Wednesday, October 6, 2010
Last Friday, I got sick, and it hit me hard enough that I spent three days at home. It's not like me to miss a ride (I've been referred to as "dedicated" many a time by my barn owner), but I was just too sick. So Sofie had Friday and Saturday off, and on Sunday my mom went to the barn and longed her while I stayed home, blowing my nose and coughing every five seconds. Fortunately, I also got to watch five hours of WEG coverage (eventing, reining, and even dressage. Yes, they showed my boring sport on TV!). On Monday, I finally felt okay enough to drag myself to the barn and ride. As luck would have it, Judy and a boarder were going on a trail ride, so Sofie and I got to lead on the trail. A nice walking trail ride makes a good warmup.
Then I worked Sofa in the yard, and she was actually quite good. The weather was lovely and borderline hot for fall, and she trotted out willingly. I found that she did better if I kept her in a trot for a bit longer, rather than trying to do transitions all the time. She did pretty well with her turns (we had a few ugly ones, and she can't sustain a bend very well, but I can't nitpick at her too badly for that). Her ears were moving around more, rather than staying back unhappily, and the tail swishing was kept to a minimum (unlike a couple of the medal-winning dressage horses at the WEG...). She was rather heavy in the mouth, and I had to use my hands more than I like to in order to keep her from drifting. I'm a bit unsatisfied with how I'm able to handle her drifting, and I wish I had a good trainer to work with, but I don't. I've been using a leading outside rein and inside leg to correct her, and it seems like we are both very dependant on the right rein. She's duller on that side of her mouth, and I always have a stronger contact on the right rein. If I try to release that rein, she pretty much falls in dramatically. I'm thinking I need to try something different. Maybe circling when she falls in and bringing her right back to where she was would help, since she's doing better with her turns. I just hate that heavy, uneven feelig, and I don't know what to do about it.

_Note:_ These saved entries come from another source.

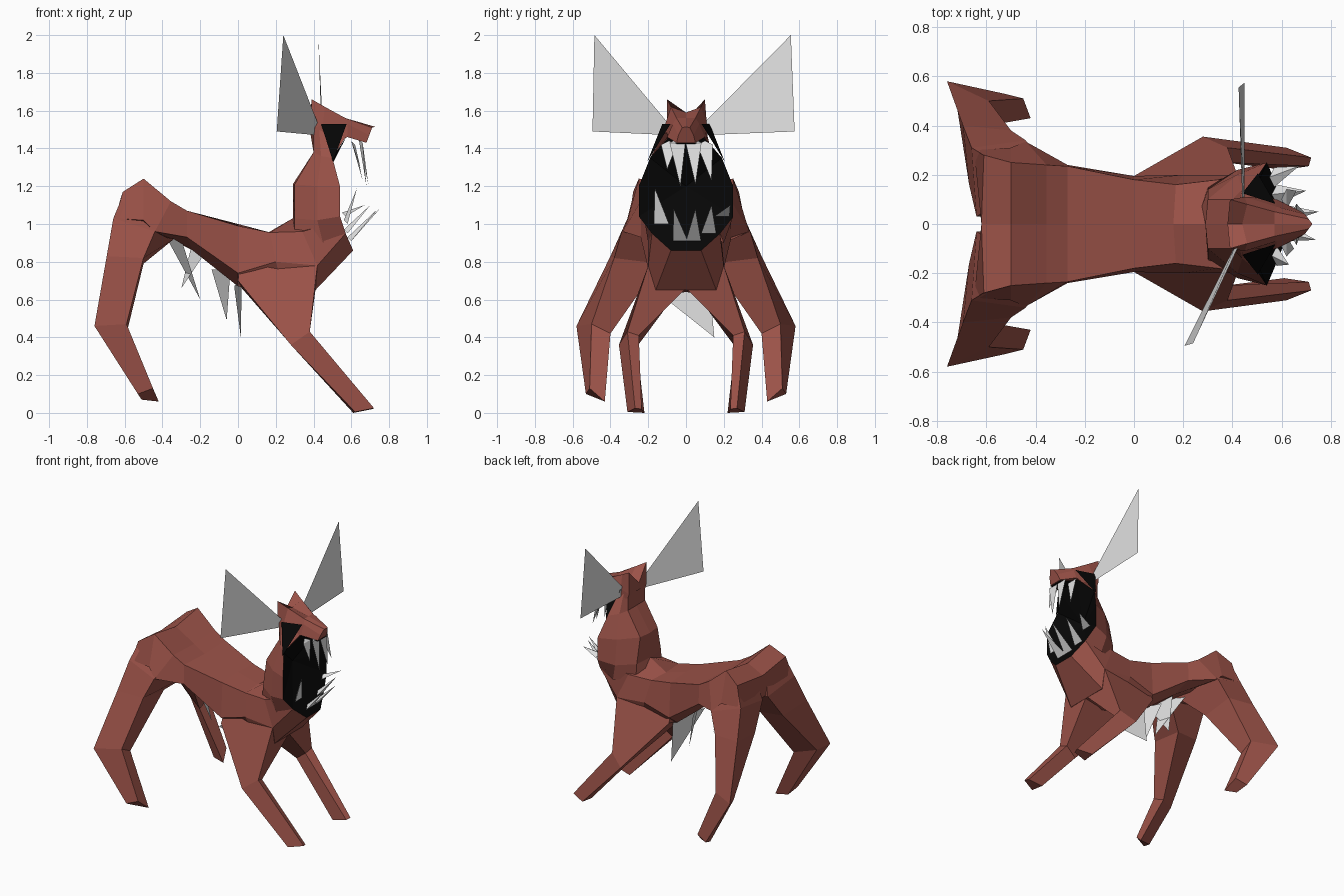
import bpy, bmesh


def material(name, rgb):
    m = bpy.data.materials.new(name)
    m.diffuse_color = (*rgb, 1)
    return m


HIDE = material("red brown hide", (0.33, 0.085, 0.065))
BONE = material("pale bone", (0.76, 0.76, 0.76))
BLACK = material("black", (0.002, 0.002, 0.002))


def make(name, verts, faces, mat):
    bm = bmesh.new()
    vs = [bm.verts.new(v) for v in verts]
    for f in faces:
        bm.faces.new([vs[i] for i in f])
    bmesh.ops.recalc_face_normals(bm, faces=bm.faces)
    me = bpy.data.meshes.new(name)
    bm.to_mesh(me)
    bm.free()
    me.materials.append(mat)
    ob = bpy.data.objects.new(name, me)
    bpy.context.collection.objects.link(ob)
    return ob


def flip(p):
    return (p[0], -p[1], p[2])


def loft(name, rings, mat, closed=True, end_cap=True):
    n = len(rings[0])
    verts = [p for r in rings for p in r]
    faces = []
    for k in range(len(rings) - 1):
        for i in range(n if closed else n - 1):
            j = (i + 1) % n
            faces.append((k * n + i, k * n + j, (k + 1) * n + j, (k + 1) * n + i))
    if closed:
        faces.append(tuple(range(n)))
        if end_cap:
            faces.append(tuple(range(len(verts) - n, len(verts))))
    return make(name, verts, faces, mat)


def full(half):
    # half section from top centre to bottom centre, mirrored across y
    return half + [flip(p) for p in reversed(half[1:-1])]


# torso: sections from rump to chest, left open behind the mouth
torso = [
    [(-.62, 0, 1.14), (-.61, .28, 1.17), (-.65, .30, 1.03), (-.62, .12, .98), (-.62, 0, .98)],
    [(-.50, 0, 1.20), (-.50, .25, 1.24), (-.50, .31, 1.02), (-.50, .12, .95), (-.50, 0, .95)],
    [(-.355, 0, 1.11), (-.355, .24, 1.12), (-.44, .335, .96), (-.34, .14, .92), (-.34, 0, .92)],
    [(-.27, 0, 1.06), (-.27, .235, 1.07), (-.27, .24, .93), (-.24, .12, .86), (-.24, 0, .86)],
    [(0, 0, 1.0), (0, .18, .99), (0, .195, .74), (0, .10, .67), (0, 0, .68)],
    [(.16, 0, .955), (.17, .16, .955), (.20, .20, .80), (.25, .14, .62), (.25, 0, .64)],
    [(.29, 0, 1.03), (.34, .18, .96), (.42, .20, .78), (.41, .16, .65), (.41, 0, .65)],
    [(.40, 0, 1.0), (.48, .20, 1.0), (.57, .18, .95), (.61, .08, .86), (.61, 0, .86)],
]
loft("torso", [full(r) for r in torso], HIDE, end_cap=False)

# neck: sheet wrapped round the back of the open mouth
neck = [
    [(.25, 0, .93), (.30, .15, .93), (.45, .20, .90), (.57, .18, .95)],
    [(.29, 0, 1.03), (.30, .14, 1.03), (.42, .22, 1.02), (.54, .25, 1.04)],
    [(.29, 0, 1.21), (.30, .10, 1.21), (.42, .20, 1.20), (.54, .25, 1.20)],
    [(.40, 0, 1.38), (.40, .10, 1.38), (.44, .14, 1.36), (.50, .19, 1.35)],
    [(.38, 0, 1.50), (.40, .10, 1.52), (.43, .105, 1.50), (.57, .095, 1.46)],
]
loft("neck", [[flip(p) for p in reversed(r[1:])] + r for r in neck], HIDE, False)

# head: sections from the pointed ears to the nose
head = [
    [(.38, 0, 1.55), (.39, .10, 1.66), (.39, .10, 1.50), (.42, .10, 1.40), (.42, 0, 1.40)],
    [(.44, 0, 1.59), (.46, .08, 1.62), (.45, .11, 1.53), (.47, .11, 1.42), (.47, 0, 1.42)],
    [(.57, 0, 1.56), (.57, .05, 1.56), (.58, .07, 1.53), (.58, .10, 1.46), (.58, 0, 1.46)],
    [(.725, 0, 1.515), (.71, .02, 1.51), (.695, .04, 1.47), (.68, .05, 1.43), (.68, 0, 1.43)],
]
loft("head", [full(r) for r in head], HIDE)

# mouth: black hollow fanned inward from its rim, and a black palate plate
rim = [(.61, .08, .86), (.57, .18, .95), (.54, .25, 1.04), (.54, .25, 1.20),
       (.50, .19, 1.35), (.57, .095, 1.455)]
rim += [flip(p) for p in reversed(rim)]
n = len(rim)
make("mouth", rim + [(.44, 0, 1.20)], [(i, (i + 1) % n, n) for i in range(n)], BLACK)
make("palate", [(.56, .095, 1.45), (.68, .048, 1.424), (.68, -.048, 1.424), (.56, -.095, 1.45)],
     [(0, 1, 2, 3)], BLACK)

# legs and eyes, both sides
hind = [
    [(-.61, .28, 1.15), (-.61, .05, 1.10), (-.34, .05, 1.0), (-.36, .22, 1.06)],
    [(-.66, .31, 1.03), (-.64, .03, .98), (-.34, .03, .92), (-.44, .34, .96)],
    [(-.695, .40, .83), (-.67, .16, .80), (-.50, .14, .79), (-.50, .38, .82)],
    [(-.76, .58, .46), (-.72, .48, .44), (-.59, .40, .42), (-.59, .50, .47)],
    [(-.53, .53, .10), (-.51, .45, .07), (-.42, .43, .06), (-.45, .51, .13)],
]
front = [
    [(.02, .14, .88), (.06, .02, .80), (.36, .02, .80), (.34, .13, .92)],
    [(0, .195, .70), (.02, .03, .66), (.41, .01, .65), (.42, .20, .78)],
    [(.28, .355, .36), (.29, .26, .35), (.37, .25, .41), (.38, .31, .43)],
    [(.62, .31, .005), (.61, .22, 0), (.71, .235, .02), (.72, .27, .025)],
]
eye = [(.44, .125, 1.53), (.575, .082, 1.53), (.503, .205, 1.33)]
for side, f in (("left", lambda p: p), ("right", flip)):
    loft(side + "_hind_leg", [[f(p) for p in r] for r in hind], HIDE)
    loft(side + "_front_leg", [[f(p) for p in r] for r in front], HIDE)
    make(side + "_eye", [f(p) for p in eye], [(0, 1, 2)], BLACK)

# ear fins: thin flat sheets
make("right_ear_fin", [(.24, -.485, 2), (.205, -.495, 1.49), (.42, -.07, 1.47), (.42, -.10, 1.54)],
     [(0, 1, 2, 3)], BONE)
make("left_ear_fin", [(.425, .555, 2), (.45, .575, 1.49), (.45, .08, 1.47), (.44, .10, 1.54)],
     [(0, 1, 2, 3)], BONE)


def tooth(name, base, tip, w):
    # three sided spike
    x, y, z = base
    pts = [(x, y - w, z), (x, y + w, z), (x - w * .5, y, z + w * .5), tip]
    make(name, pts, [(0, 1, 2), (0, 1, 3), (1, 2, 3), (2, 0, 3)], BONE)


# teeth: (base, tip)
upper = [((.66, .04, 1.43), (.69, .05, 1.21)), ((.66, -.045, 1.43), (.68, -.03, 1.20)),
         ((.62, .10, 1.42), (.66, .135, 1.23)), ((.62, -.09, 1.42), (.65, -.10, 1.29))]
lower = [((.60, .04, .91), (.75, .05, 1.08)), ((.60, -.03, .91), (.74, -.065, 1.08)),
         ((.58, .12, .95), (.70, .135, 1.10)), ((.58, -.13, 1.0), (.63, -.165, 1.19)),
         ((.57, .19, 1.04), (.67, .235, 1.10))]
for i, (b, t) in enumerate(upper):
    tooth(f"upper_tooth_{i}", b, t, .042)
for i, (b, t) in enumerate(lower):
    tooth(f"lower_tooth_{i}", b, t, .04)

# belly spikes: flat triangles hanging below the torso
spikes = [
    [(-.02, -.19, .67), (.02, .12, .72), (.015, .15, .40)],
    [(-.14, .12, .76), (-.04, -.10, .76), (-.06, .05, .49)],
    [(-.38, .10, .93), (-.30, -.10, .92), (-.20, -.02, .60)],
    [(-.25, .10, .87), (-.18, -.08, .84), (-.30, 0, .66)],
]
for i, s in enumerate(spikes):
    make(f"belly_spike_{i}", s, [(0, 1, 2)], BONE)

But even though I was having to be heavier with my hands than I like, and she did get inverted at times, she tolerated it well and didn't have any fits. And I worked her pretty well in the yard and then took her down the road. We almost had another dog issue, but fortunately the dog's owner saw us coming (even before I saw her dog was out), and she called her dog back in. Thank you, lady, for being with it! Sofie was rather drifty and inattentive on the road (probably because it was getting close to feeding time, oh noes!) but she was fairly good. She did attempt to rush up out of the ditch at one point, but she didn't pick up her feet and she stumbled pretty dramatically. She didn't try that again. Love it when they self-discipline.
So even though it was a bit rough, it was still better than what we have been doing, and if I think back to how she used to be, we are making progress. And after trying out what seemed like a promising horse, I've come to realize that Sofie, despite all her issues, is one of the nicest horses I've ever ridden, and the horse I've come to prefer.
Although I wouldn't mind taking on this horse after he gets all arthritic and can't hold up to Grand Prix anymore. He's absolutely lovely, and wonderfully free of pissed-off tail swishing and tension (although he does slobber a lot...maybe he has a copper bit in his mouth and he hates the taste). His canter, especially, is stunning, particularly in the pirouettes, which are often labored and front-heavy in today's "cranked-in" dressage horses. Anyway, enjoy the video!